The ranking members of the Senate Intelligence Committee, including Sen. Dianne Feinstein (D-Calif.), the incoming chair, already are grousing about his lack of hands-on experience in one of the intelligence agencies.
But it's obvious that Panetta is a public servant of vast experience. His nine terms as a Democratic congressman from Monterey are well known, as are his highly successful stints as President Clinton's White House chief of staff and as head of the Office of Management and Budget. His career embodies the kind of principled bipartisanship that Obama hopes will characterize his administration.
Panetta, a graduate of Santa Clara University and its law school, actually began his political career as a Republican. He first went to Washington in 1966 as an assistant to Sen. Thomas Kuchel (R-Calif.) -- yes, Virginia, California once had Republican senators. Panetta subsequently served as assistant to another leading California Republican, Robert Finch, who was President Nixon's secretary of Health, Education and Welfare. Nixon then appointed Panetta director of the Office of Civil Rights.
Civil rights, equal opportunity and equal justice are Panetta's lifelong passions. In a memoir, he recounts how his determination to enforce the Voting Rights Act brought him into conflict with partisans of Nixon's "Southern strategy," who agitated for his firing. Panetta eventually resigned and went to work for New York's liberal Republican mayor, John Lindsay. The GOP's hardening animosity toward civil rights, however, ultimately forced him to switch parties.
We could do worse than have a CIA director with a bit of spine -- and, as tragic recent history has shown, we have.
Then there's the ahistorical issue of Panetta's lack of "intelligence credentials."
So what?

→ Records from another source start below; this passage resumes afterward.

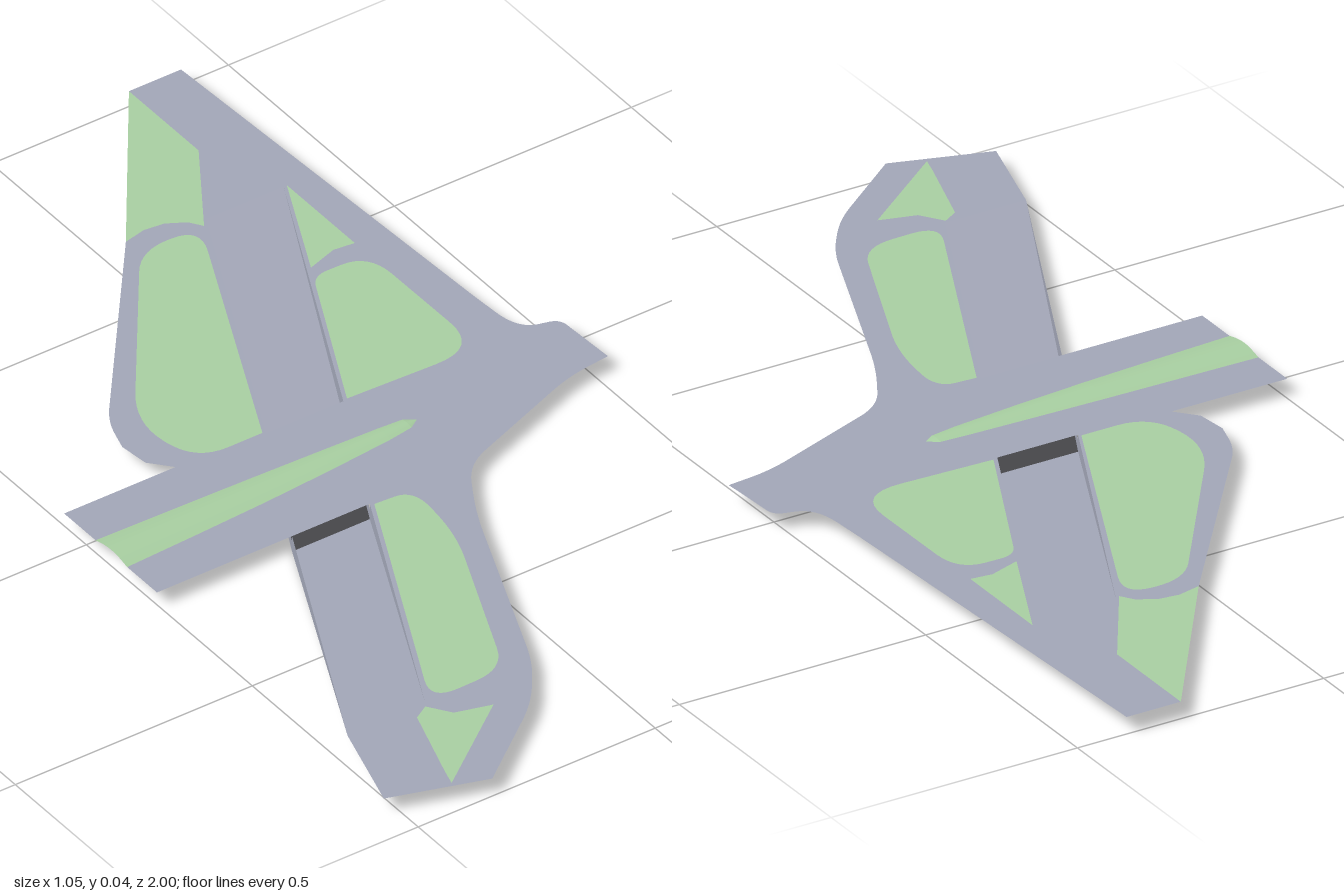
import * as THREE from 'three';

const Y = 0.033;          // street level
const WALL_TOP = 0.022;   // tunnel wall height, open gap above
const LEAN = 0.479;       // sideways run of the underpass per unit of z

const mat = (name, color) => {
  const m = new THREE.MeshStandardMaterial({ color, side: THREE.DoubleSide, flatShading: true });
  m.name = name;
  return m;
};

// Polygon from [x, z, cornerCut] points, corners eased with quadratic curves
function outline(points, Kind = THREE.Shape) {
  const s = new Kind();
  const v = points.map(([x, z]) => new THREE.Vector2(x, -z));
  const n = v.length;
  v.forEach((p, i) => {
    const a = v[(i + n - 1) % n], b = v[(i + 1) % n], r = points[i][2] || 0;
    const from = p.clone().lerp(a, Math.min(0.48, r / p.distanceTo(a)));
    const to = p.clone().lerp(b, Math.min(0.48, r / p.distanceTo(b)));
    if (i === 0) s.moveTo(from.x, from.y); else s.lineTo(from.x, from.y);
    if (r) s.quadraticCurveTo(p.x, p.y, to.x, to.y);
  });
  s.closePath();
  return s;
}

// Sheet joining rows of [x, y, z] points
function sheet(rows) {
  const w = rows[0].length, index = [];
  for (let i = 0; i < rows.length - 1; i++) {
    for (let j = 0; j < w - 1; j++) {
      const a = i * w + j, b = a + w;
      index.push(a, a + 1, b, b, a + 1, b + 1);
    }
  }
  const g = new THREE.BufferGeometry();
  g.setAttribute('position', new THREE.Float32BufferAttribute(rows.flat(2), 3));
  g.setIndex(index);
  g.computeVertexNormals();
  return g;
}

export function createModel() {
  const group = new THREE.Group();
  group.name = 'roadUnderpassJunction';
  const road = mat('road grey', 0xa3a7b8);
  const grass = mat('grass green', 0xa9d0a2);
  const dark = mat('tunnel floor dark', 0x46464a);

  const add = (name, geometry, material) => {
    const m = new THREE.Mesh(geometry, material);
    m.name = name;
    group.add(m);
  };
  const flat = (shape) => new THREE.ShapeGeometry(shape, 8).rotateX(-Math.PI / 2).translate(0, Y, 0);

  // Underpass edges at a given z
  const leftX = (z) => -0.22 - LEAN * (z - 0.22) + (z < 0.22 ? Math.min(1, (0.22 - z) / 0.27) * 0.004 : 0);
  const rightX = (z) => leftX(z) + 0.164;
  const northEnd = -0.62, southEnd = 0.75, northPortal = -0.05, southPortal = 0.22;

  // Grass islands enclosed by the street
  const islands = {
    northWestIsland: [[-0.09, -0.055], [-0.23, -0.055, 0.09], [-0.255, -0.205, 0.09], [0.04, -0.61, 0.06], [0.165, -0.605, 0.07]],
    northEastIsland: [[0.087, -0.053], [0.36, -0.043, 0.09], [0.358, -0.375, 0.07], [0.243, -0.378, 0.03]],
    northEastWedge: [[0.357, -0.62], [0.357, -0.415], [0.315, -0.42], [0.254, -0.40]],
    southIsland: [[-0.05, 0.225], [0.03, 0.23, 0.06], [0.015, 0.38, 0.07], [-0.14, 0.745, 0.06], [-0.298, 0.748, 0.06]],
    southWedge: [[-0.315, 0.757], [-0.285, 0.80], [-0.215, 0.82], [-0.405, 0.965], [-0.395, 0.93], [-0.345, 0.775]],
  };

  // Grass bank along the north-west border
  const bank = [[0.29, -1], [0.29, -0.79], [0.172, -0.605], [0.155, -0.63], [0.12, -0.65], [0.08, -0.655], [0.035, -0.645]];

  // West median, as [x, near z, far z]
  const median = [[-0.505, 0.035, 0.13], [-0.35, 0.038, 0.122], [-0.2, 0.041, 0.113],
    [-0.05, 0.045, 0.101], [0.08, 0.049, 0.088], [0.13, 0.052, 0.08], [0.15, 0.065, 0.067]];

  // Street deck, notched for the bank, the median and the south ramp
  const deck = outline([
    [0.29, -1], [0.40, -1], [0.437, -0.18], [0.445, -0.05, 0.1], [0.52, -0.03, 0.02],
    [0.527, 0.105], [0.437, 0.115, 0.05], [0.15, 0.225, 0.05], [0.08, 0.345, 0.06],
    [-0.09, 0.76, 0.05], [-0.16, 0.855, 0.05], [-0.34, 0.995], [-0.527, 0.935],
    [leftX(southEnd), southEnd], [rightX(southEnd), southEnd], [rightX(southPortal), southPortal],
    [-0.505, 0.22],
    ...median.map(([x, , z]) => [x, z]),
    ...median.map(([x, z]) => [x, z]).reverse(),
    [-0.505, -0.06], [-0.27, -0.06], [-0.305, -0.10], [-0.312, -0.16], [-0.29, -0.235, 0.04],
    ...bank.slice(1).reverse(),
  ]);
  const slot = [[leftX(northPortal), northPortal], [rightX(northPortal), northPortal],
    [rightX(northEnd), northEnd], [leftX(northEnd), northEnd]];
  deck.holes.push(outline(slot, THREE.Path));
  for (const [name, pts] of Object.entries(islands)) {
    deck.holes.push(outline(pts, THREE.Path));
    add(name, flat(outline(pts)), grass);
  }
  add('streetDeck', flat(deck), road);
  add('northWestBank', flat(outline(bank)), grass);

  // Gently domed median
  const medianRows = median.map(([x, z0, z1]) => {
    const row = [];
    for (let j = 0; j <= 8; j++) {
      const t = j / 8;
      row.push([x, Y + 0.085 * (z1 - z0) * Math.sin(Math.PI * t), z0 + (z1 - z0) * t]);
    }
    return row;
  });
  add('westMedian', sheet(medianRows), grass);

  // Sunken carriageway: two ramps and the tunnel between, each with side walls
  const runs = [
    ['northRamp', northEnd, northPortal, Y, 0, Y, road],
    ['tunnel', northPortal, southPortal, 0, 0, WALL_TOP, dark],
    ['southRamp', southPortal, southEnd, 0, Y, Y, road],
  ];
  for (const [name, z0, z1, y0, y1, top, floorMat] of runs) {
    const ends = [[z0, y0], [z1, y1]];
    add(name + 'Floor', sheet(ends.map(([z, y]) => [[leftX(z), y, z], [rightX(z), y, z]])), floorMat);
    for (const [side, edge] of [['West', leftX], ['East', rightX]]) {
      add(name + side + 'Wall', sheet(ends.map(([z, y]) => [[edge(z), y, z], [edge(z), top, z]])), road);
    }
  }
  return group;
}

CIA Director George Tenet brought a wheelbarrow full of intelligence experience to the director's job, and he -- according to your view -- either gave President Bush misleading briefings on Saddam Hussein's possession of weapons of mass destruction or deliberately stacked the deck to suit the prejudices of the Bush/Cheney White House. Tenet's successor, Porter Goss, had actually served as a CIA agent before going to Congress. His brief tenure as director, by all accounts, virtually wrecked Langley.
Earlier directors of the agency, Richard Helms and William Colby, also had field experience as agents, and both had disastrous tenures in the top job. Allen Dulles, who helped found the agency and had nearly two decades of experience in intelligence work before becoming director, presided over the Bay of Pigs fiasco.
On the other hand, John McCone, the California businessman appointed by President Kennedy to succeed Dulles, was one of the rare CIA directors who came in without a minute of hands-on experience with the agency. However, as a member of the National Security Council, he had sent Kennedy a memo questioning a CIA report that concluded the Soviet Union never would run the risk of trying to place nuclear missiles in Cuba. McCone was proved correct.
Four years into his tenure as director -- and on the very eve of his own resignation -- McCone wrote then-President Johnson a memo warning that both international and domestic support for the war in Vietnam would be exhausted long before military operations would have any hope of defeating the North Vietnamese.
Not bad for an engineer with no "intelligence experience."
Panetta, moreover, is far from a naif when it comes to the uses of intelligence. As White House chief of staff, he's been at the apex of the intelligence community's complex of customers. That alone will give him invaluable perspective on precisely what the agency needs to do to make itself genuinely useful.
Even more important is his vast experience in Washington. The CIA director does not recruit agents, decipher coded messages, perform analysis or run covert operations. He selects and supervises the professionals. Panetta's background suggests he's more than capable of that -- and, at 70, he probably will not have his eye fixed on the next rung up the ladder. America could do worse than have an experienced, principled, nonpartisan and honest CIA director, which is precisely what Leon Panetta will be.